Office politics.... AGGGH! We ran an anonymous post last week from someone FED UP with it. At its best it's remembering to make everyone a cup of tea. At its worst it's unpleasant backstabbing that can drive people out of a job. We crowdsourced some coping strategies. Here they are.
by Dan Slee
I’ve worked in brilliant offices and I’ve worked in an office that became an absolute cesspit of backstabbing. There were two factors in common. Firstly, leadership. Secondly, the prospect of job losses. In the first office, there was good leadership and a minimal chance of job losses. In the second, there was no leadership and they seemed to quite enjoy pitting people against each other and stirring things.
My advice would be to join a union. It’s having someone to call on who will be in your corner and if needs be make representations for you.
Work to live not live to work
"I work in an office where the leadership are very young and are continually trying to prove themselves which comes off as “trying too hard”. By proving themselves that are undermining the whole staff but “he/she who dares to challenge” gets work taken away from them, gets sidelined and excuses are made in senior team meetings why individuals are becoming “incompetent” because they dared to challenge.
"My advice - work out how to manage egos and how to deal with “peacocking” - I also find the mantra “I work to live, not live to work” really helps find me direction."
Don't be afraid to move on
"Don’t be afraid to move on...if you can. This type of behaviour - instigated by the head of department and subsequently mirrored by colleagues keen to curry favour - drove me to leave my previous role."
Office politicians are actually quite weak

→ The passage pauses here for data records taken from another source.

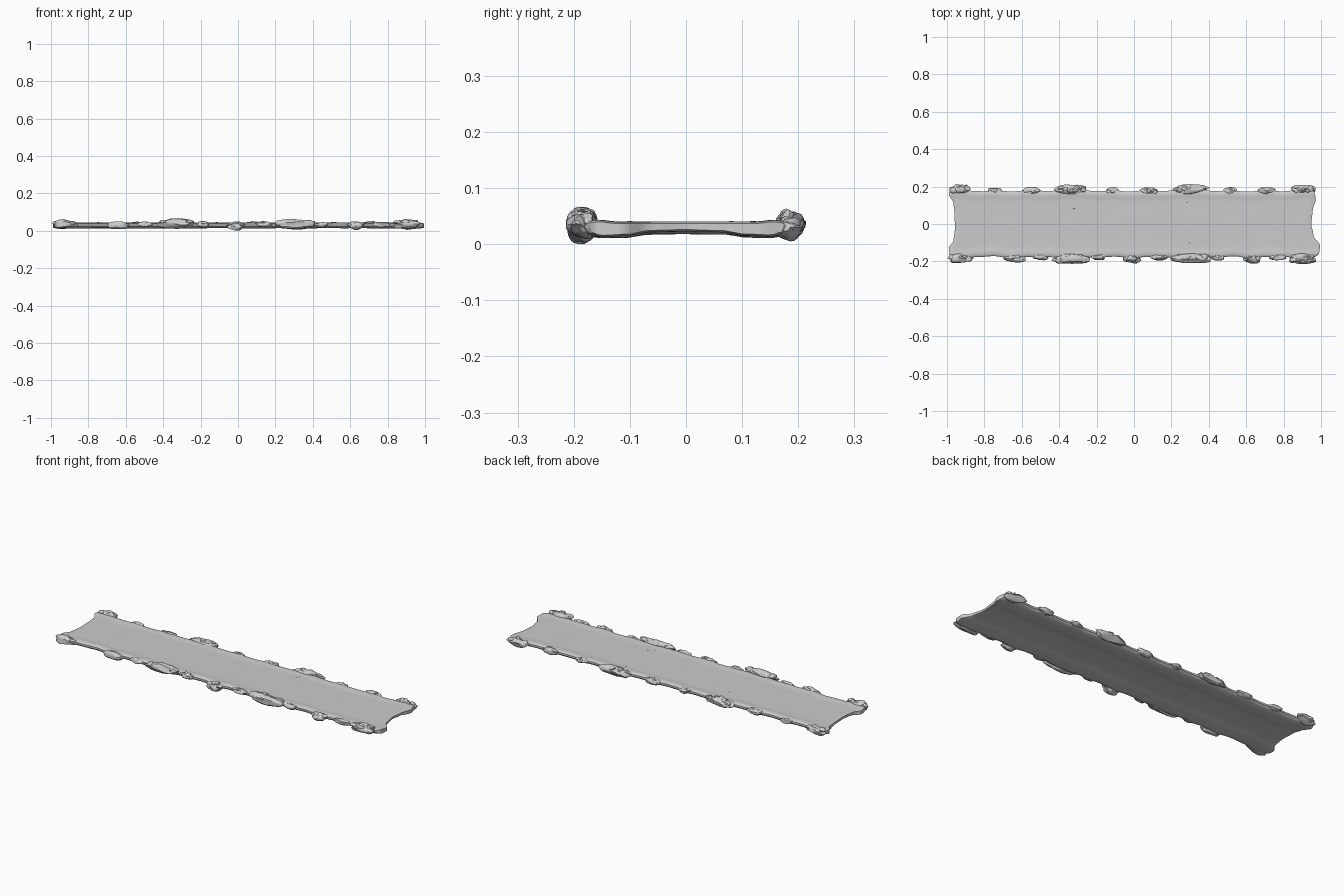
import bpy, bmesh, math, random
from mathutils import Vector, noise

if "Cube" in bpy.data.objects:
    bpy.data.objects.remove(bpy.data.objects["Cube"])

random.seed(7)


def interp(pts, t):
    """Smooth interpolation through (position, value) pairs."""
    if t <= pts[0][0]:
        return pts[0][1]
    for (a, va), (b, vb) in zip(pts, pts[1:]):
        if t <= b:
            f = (t - a) / (b - a)
            f = f * f * (3 - 2 * f)
            return va + (vb - va) * f
    return pts[-1][1]


def finish(bm, name, angle):
    bmesh.ops.recalc_face_normals(bm, faces=bm.faces)
    me = bpy.data.meshes.new(name)
    bm.to_mesh(me)
    bm.free()
    ob = bpy.data.objects.new(name, me)
    bpy.context.collection.objects.link(ob)
    bpy.ops.object.select_all(action='DESELECT')
    ob.select_set(True)
    bpy.context.view_layer.objects.active = ob
    bpy.ops.object.shade_smooth_by_angle(angle=math.radians(angle))
    return ob


# Rock clusters: x centre, half length, half width, bottom z, top z
REAR = [(-0.93, .055, .026, .01, .062), (-0.745, .036, .018, .018, .050),
        (-0.55, .047, .018, .015, .055), (-0.33, .09, .026, .01, .065),
        (-0.115, .034, .018, .018, .050), (0.085, .046, .018, .015, .055),
        (0.305, .09, .026, .01, .064), (0.515, .034, .018, .018, .050),
        (0.71, .046, .018, .015, .055), (0.905, .06, .026, .008, .062)]
FRONT = [(-0.93, .065, .026, .012, .066), (-0.64, .055, .022, .010, .055),
         (-0.50, .04, .016, .018, .052), (-0.33, .10, .026, .012, .072),
         (-0.19, .04, .016, .018, .055), (-0.01, .05, .024, .002, .055),
         (0.14, .045, .016, .018, .054), (0.31, .10, .026, .012, .071),
         (0.45, .035, .016, .018, .050), (0.63, .05, .024, .006, .055),
         (0.77, .045, .016, .018, .054), (0.90, .075, .026, .010, .070)]

# Slab: closed grid with wavy outline, thin middle and thicker rims
LEFT = [(-1, -.985), (-.7, -.99), (-.5, -.965), (-.1, -.957), (.3, -.96), (.6, -.965), (.9, -.99), (1, -.985)]
RIGHT = [(-1, .965), (-.9, .99), (-.65, .995), (-.35, .96), (0, .948), (.4, .955), (.75, .972), (1, .965)]
TOP = [(0, .040), (.7, .040), (.88, .043), (.96, .041), (1, .036)]
BOTTOM = [(0, .023), (.35, .022), (.6, .015), (.85, .013), (.95, .018), (1, .026)]
NX, NY = 150, 32


def rim(x, side):
    rocks = REAR if side > 0 else FRONT
    swell = max(math.exp(-((x - r[0]) / r[1]) ** 2) * r[2] for r in rocks)
    return side * (0.174 + 0.5 * swell + 0.004 * noise.noise(Vector((x * 14, side, 0))))


def slab_point(i, j, top):
    v = math.sin(math.pi / 2 * (2 * j / NY - 1))
    u = i / NX
    x = LEFT[0][1]
    xl, xr = interp(LEFT, v), interp(RIGHT, v)
    x = xl + (xr - xl) * u
    y = rim(x, 1 if v > 0 else -1) * abs(v)
    z = interp(TOP if top else BOTTOM, abs(v))
    if top:
        z += 0.0006 * noise.noise(Vector((x * 6, y * 12, 3)))
    else:
        # soft ridges under the tile joints
        ridge = max(math.exp(-((x - s) / .02) ** 2) for s in (-.32, .31))
        wave = noise.noise(Vector((x * 5, y * 9, 8)))
        z += (0.003 * wave - 0.004 * ridge) * (1 - abs(v) ** 4)
    # rounded nose on both ends
    if i in (0, NX):
        z += -0.003 if top else 0.003
    return (x, y, z)


bm = bmesh.new()
sheets = []
for top in (True, False):
    sheets.append([[bm.verts.new(slab_point(i, j, top)) for j in range(NY + 1)] for i in range(NX + 1)])
for g in sheets:
    for i in range(NX):
        for j in range(NY):
            bm.faces.new((g[i][j], g[i + 1][j], g[i + 1][j + 1], g[i][j + 1]))
border = [(i, 0) for i in range(NX)] + [(NX, j) for j in range(NY)]
border += [(i, NY) for i in range(NX, 0, -1)] + [(0, j) for j in range(NY, 0, -1)]
t, b = sheets
for (i, j), (k, l) in zip(border, border[1:] + border[:1]):
    bm.faces.new((t[i][j], t[k][l], b[k][l], b[i][j]))
finish(bm, "walkway_slab", 40)


def add_stone(bm, c, size):
    """Chiselled pebble: sphere cut back by random planes, then roughened."""
    geo = bmesh.ops.create_icosphere(bm, subdivisions=3, radius=1)
    planes = []
    for _ in range(11):
        n = Vector([random.gauss(0, 1) for _ in range(3)]).normalized()
        planes.append((n, random.uniform(.62, .88)))
    seed = Vector([random.uniform(0, 50) for _ in range(3)])
    for v in geo["verts"]:
        p = v.co.copy()
        for n, d in planes:
            over = p.dot(n) - d
            if over > 0:
                p -= n * over
        p *= 1.12 + 0.16 * noise.noise(p * 2.2 + seed)
        v.co = Vector(c) + Vector([p[k] * size[k] for k in range(3)])


def add_rim_rocks(rocks, side, name):
    bm = bmesh.new()
    for x, hl, hw, z0, z1 in rocks:
        zc, hz = (z0 + z1) / 2, (z1 - z0) / 2
        yc = side * (0.186 if hw > .02 else 0.178)
        # low bed stone
        add_stone(bm, (x, yc, zc - hz * .15), (hl, hw, hz * .85))
        # smaller stones piled along it
        count = 2 + int(hl / .02)
        for k in range(count):
            f = (k + .5) / count * 2 - 1
            s = 1 - .45 * abs(f)
            r = random.uniform(.8, 1.1)
            add_stone(bm, (x + f * hl * .8, yc + random.uniform(-.4, .4) * hw,
                           zc + hz * random.uniform(.0, .35) * s),
                      (hl / count * 1.5 * r, hw * .6 * r, hz * .6 * s))
    for v in bm.verts:
        v.co.x = max(-1, min(1, v.co.x))
        v.co.y = max(-.214, min(.214, v.co.y))
        v.co.z = max(0, min(.073, v.co.z))
    finish(bm, name, 28)


add_rim_rocks(REAR, 1, "rear_rim_rocks")
add_rim_rocks(FRONT, -1, "front_rim_rocks")

# Small surface chips along the two tile joints
bm = bmesh.new()
for x, y in ((-.345, .12), (-.32, .08), (-.35, -.105), (.285, .12), (.30, -.10), (.27, -.125)):
    add_stone(bm, (x, y, .039), (.006, .009, .002))
finish(bm, "joint_chips", 28)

"Where I work it is more subtle, particularly with some managers at the divisional manager level (£62k+). There is a lot of very self-serving behaviour which is usually exhibited through a lack of information sharing which tends to set up people below them to fail. I’ve been here a long time and now it is evident to me that this reveals a vulnerability and a lack of self-confidence in the person doing it. They are scared of looking bad, so will create issues for people lower down the food chain for people to deal with, which don’t come back and bite them on the backside. There are a lot of people in Teflon suits here. Nothing sticks to them, but they spend an awful lot of time sweating.
Join a union
Joining a union can be a godsend in these kinds of situations. Of course it helps to have someone in your corner but it also gives you opportunities to meet a whole set of other folk in your workplace who you might not normally get to know. Having more friendly faces around helps you keep some perspective on whatever’s going on in your little team bubble and makes the office an easier place to be every day.
Sympathy for the middle managers
"As a middle manager with an ever increasing workload, it can be a nightmare juggling expectations from above and below my level as well as from councillors. We’re having a joint meeting of the senior and middle managers soon to discuss “The Squeezed Middle” which will be useful as an information sharing forum but I struggle to see that anything will change as a result of it because most of our senior managers are under tremendous pressure to do more too. It’s a case of get your head down and get through it. In a recent survey 5 out of 20 middle managers rated their feeling of pressure (1 lowest and 10 highest/suffocating) as 9 or 10."
People don't leave jobs, they leave managers
This statement is mostly right in my experience, although it can be the case that the wider business situation is the main driver of the politicking and hence the departures.
I worked for a chap who didn’t want to make friends with people in case they took advantage. He escalated to full on control freak too quickly from a standing start, which simultaneously stifled those who were innovative and created a culture of fear surrounding any more subtle attempts to change the underlying culture. This underlying culture was itself unhelpful to the business, but served the needs of the shop floor who were fully employed and paid every Friday regardless of the progress of the company.
I got out before they were sold on to asset strippers and made two thirds of the workforce redundant. Point-and-shout boss didn’t make it either, partially because he wasn’t very good at managing effectively, and partly because of the case HR was compiling against him after someone complained. I heard he took a two week “sales trip” after a particularly explosive confrontation on the shop floor and was never seen again.
My solution was to walk. I told them I had a better offer and walked out. I had nothing in reality, but picked up work a week later. A month after that I was back doing what I was good at, working for much more integrated people who were all signed up to the success of the team. Much better.
Dan Slee is co-creator of comms2point0.
Picture credit: Smithsonian / Flickr